A Multifaceted Community-Family-Mother-Child Intervention Study for the Prevention of Childhood Obesity: The Life Tree Study
Childhood overweight and obesity (OWO) prevention is a public health priority in China. It has reached epidemic levels with a prevalence among children and adolescents in 2006–2010 estimated at 13.1% and 7.5% respectively, and is increasing. Greater adiposity in children has been linked to risk for metabolic syndrome, suboptimal neurocognitive functioning and socio-emotional development, as well as poorer school performance.
Accumulating evidence points to the importance of early-life Risk Factors (RFs) for childhood OWO. A recent systematic review identified 5 modifiable early-life RFs: maternal pre-pregnancy Body Mass Index (BMI), smoking, high gestational weight gain (GWG), high birth weight (HBW), and accelerated infant weight gain. Among these, GWG, HBW and excessive infant weight gain are of major concern in China. A recent report found that Chinese women had GWGs ranging from 0.5 to 1 SD above the international mean. Chinese culture and beliefs value higher GWG and heavier and faster-growing babies.
The goal of the Sino-Canada HeLTI study is to evaluate an innovative obesity prevention programme implemented in China which: 1) includes a life-course conceptual framework that highlights the need to focus on critical periods using a cumulative-impact approach with targeted interventions that change over time; 2) integrates a population-level approach to generate intersectoral and system-level changes in health care and educational settings with family based interventions to reinforce a coordinated approach to childhood obesity; and 3) integrates an implementation strategy of professional education, audit and feedback.

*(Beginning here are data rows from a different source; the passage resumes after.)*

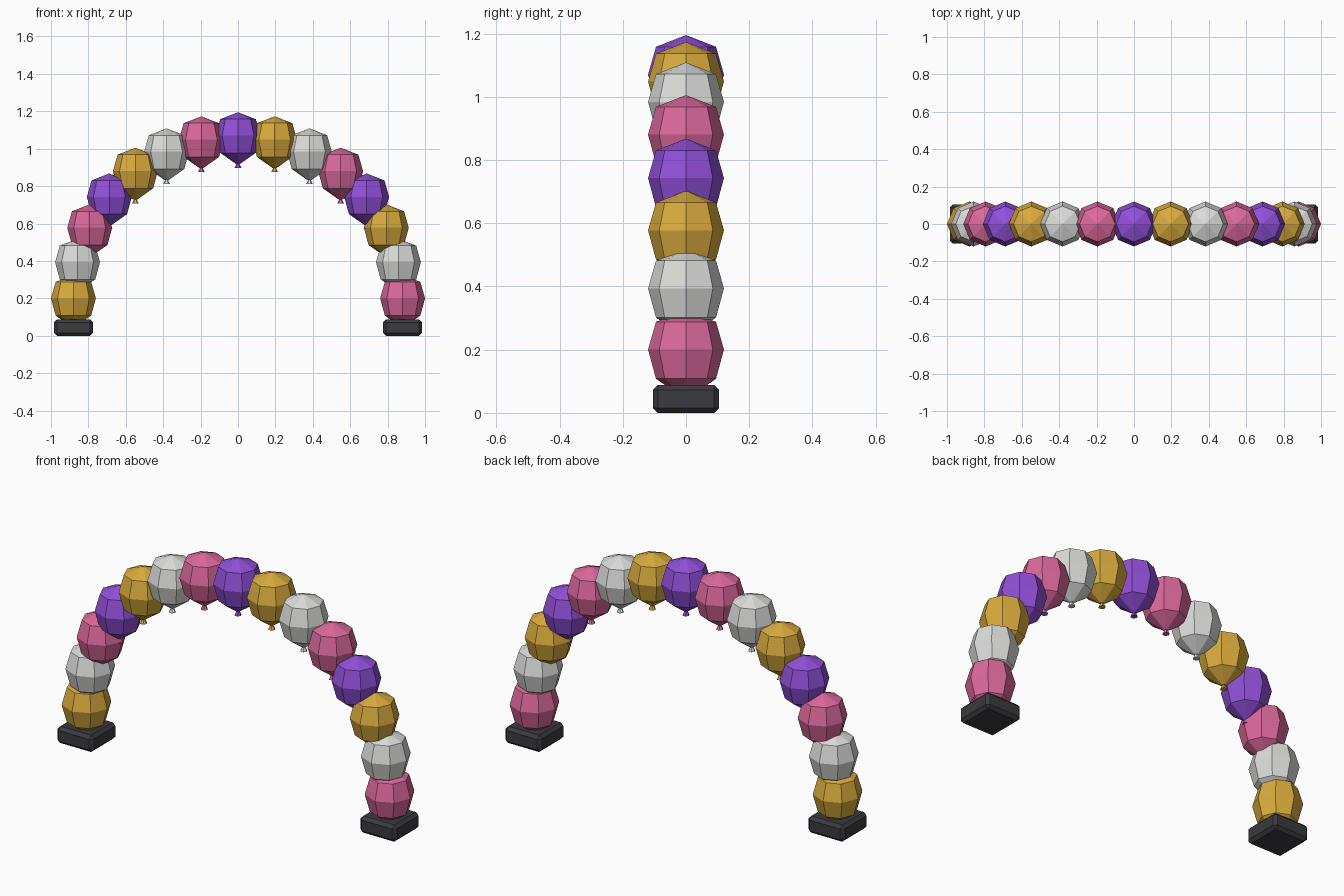
import bpy
import bmesh
from math import pi, sin, cos

if "Cube" in bpy.data.objects:
    bpy.data.objects.remove(bpy.data.objects["Cube"])


def make_material(name, srgb):
    color = [((c + 0.055) / 1.055) ** 2.4 for c in srgb] + [1.0]
    mat = bpy.data.materials.new(name)
    mat.use_nodes = True
    mat.diffuse_color = color
    bsdf = next(n for n in mat.node_tree.nodes if n.type == "BSDF_PRINCIPLED")
    bsdf.inputs["Base Color"].default_value = color
    return mat


gold = make_material("gold", (0.85, 0.67, 0.24))
white = make_material("silver white", (0.86, 0.86, 0.85))
pink = make_material("pink", (0.86, 0.41, 0.61))
purple = make_material("purple", (0.57, 0.31, 0.85))
charcoal = make_material("charcoal", (0.23, 0.23, 0.25))


def lathe(bm, profile, sides):
    """Revolve (radius, height) points about z, closing both ends."""
    rings = []
    for r, z in profile:
        if r == 0:
            rings.append([bm.verts.new((0, 0, z))] * sides)
        else:
            rings.append([bm.verts.new((r * cos(2 * pi * k / sides),
                                        r * sin(2 * pi * k / sides), z))
                          for k in range(sides)])
    for low, high in zip(rings, rings[1:]):
        for k in range(sides):
            n = (k + 1) % sides
            loop = list(dict.fromkeys((low[k], low[n], high[n], high[k])))
            bm.faces.new(loop)
    for ring in (rings[0], rings[-1]):
        if len(set(ring)) > 2:
            bm.faces.new(ring)
    bmesh.ops.recalc_face_normals(bm, faces=bm.faces)


def add_object(name, bm, mat, location):
    mesh = bpy.data.meshes.new(name)
    bm.to_mesh(mesh)
    bm.free()
    mesh.materials.append(mat)
    obj = bpy.data.objects.new(name, mesh)
    obj.location = location
    bpy.context.collection.objects.link(obj)
    return obj


BODY = [(0.01, -0.152), (0.095, -0.092), (0.12, 0), (0.095, 0.088), (0, 0.125)]
KNOT = [(0.018, -0.173), (0.006, -0.148)]
RX, RZ, FOOT_Z = 0.88, 0.87, 0.2

# Balloons spaced evenly along a half ellipse, all hanging upright
COUNT = 15
for i in range(COUNT):
    t = pi * (1 - i / (COUNT - 1))
    place = (RX * cos(t), 0, FOOT_Z + RZ * sin(t))
    mat = (gold, white, pink, purple)[i % 4]
    for part, profile, sides in (("balloon", BODY, 8), ("knot", KNOT, 6)):
        bm = bmesh.new()
        lathe(bm, profile, sides)
        add_object(f"{part}_{i + 1}", bm, mat, place)

# Chamfered weight under each foot of the arch
for side, x in (("right", -RX), ("left", RX)):
    bm = bmesh.new()
    bmesh.ops.create_cube(bm, size=1)
    bmesh.ops.scale(bm, vec=(0.21, 0.21, 0.088), verts=bm.verts)
    bmesh.ops.bevel(bm, geom=bm.edges[:], offset=0.016, segments=1,
                    affect="EDGES")
    add_object(f"base_weight_{side}", bm, charcoal, (x, 0, 0.044))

The China obesity prevention programme targets the aforementioned key Risk Factors and is guided by the principles outlined in the report of the WHO Commission on 'Ending Childhood Obesity' to: 1) Tackle the obesogenic environment; 2) Address critical life course elements; 3) Treat obese children; 4) Target diet, physical activity and sleep, starting in preconception and continuing into childhood; and 5) Take a cross-sectoral approach, linking families to health care, schools and the broader community. This project aims to provide much needed evidence to support the effectiveness of a sustained, professionally mediated, integrated approach to the prevention of childhood obesity. The obesity prevention programme is being implemented with the support of district public health planners and hospital authorities in 3 regions of China to reduce childhood OWO rates in boys and girls from 1–6 years of age. The programme is an intersectoral, multifaceted community-family-mother-child (CFMC) intervention aiming to positively change woman and family behaviours regarding nutrition, physical activity, smoking, stress and physical health, sleep quality and breastfeeding. It is expected that the CFMC intervention will lead to measurable reductions in infant/child adiposity and changes in biomarkers related to obesity risk (epigenome, microbiome, and placental microRNA). The primary outcome of the study is overweight and obesity at 5 years of age measured by the Body Mass Index. Other key outcomes include Fat Mass Index at 5 years, birth weight and anthropometric measures at different child age.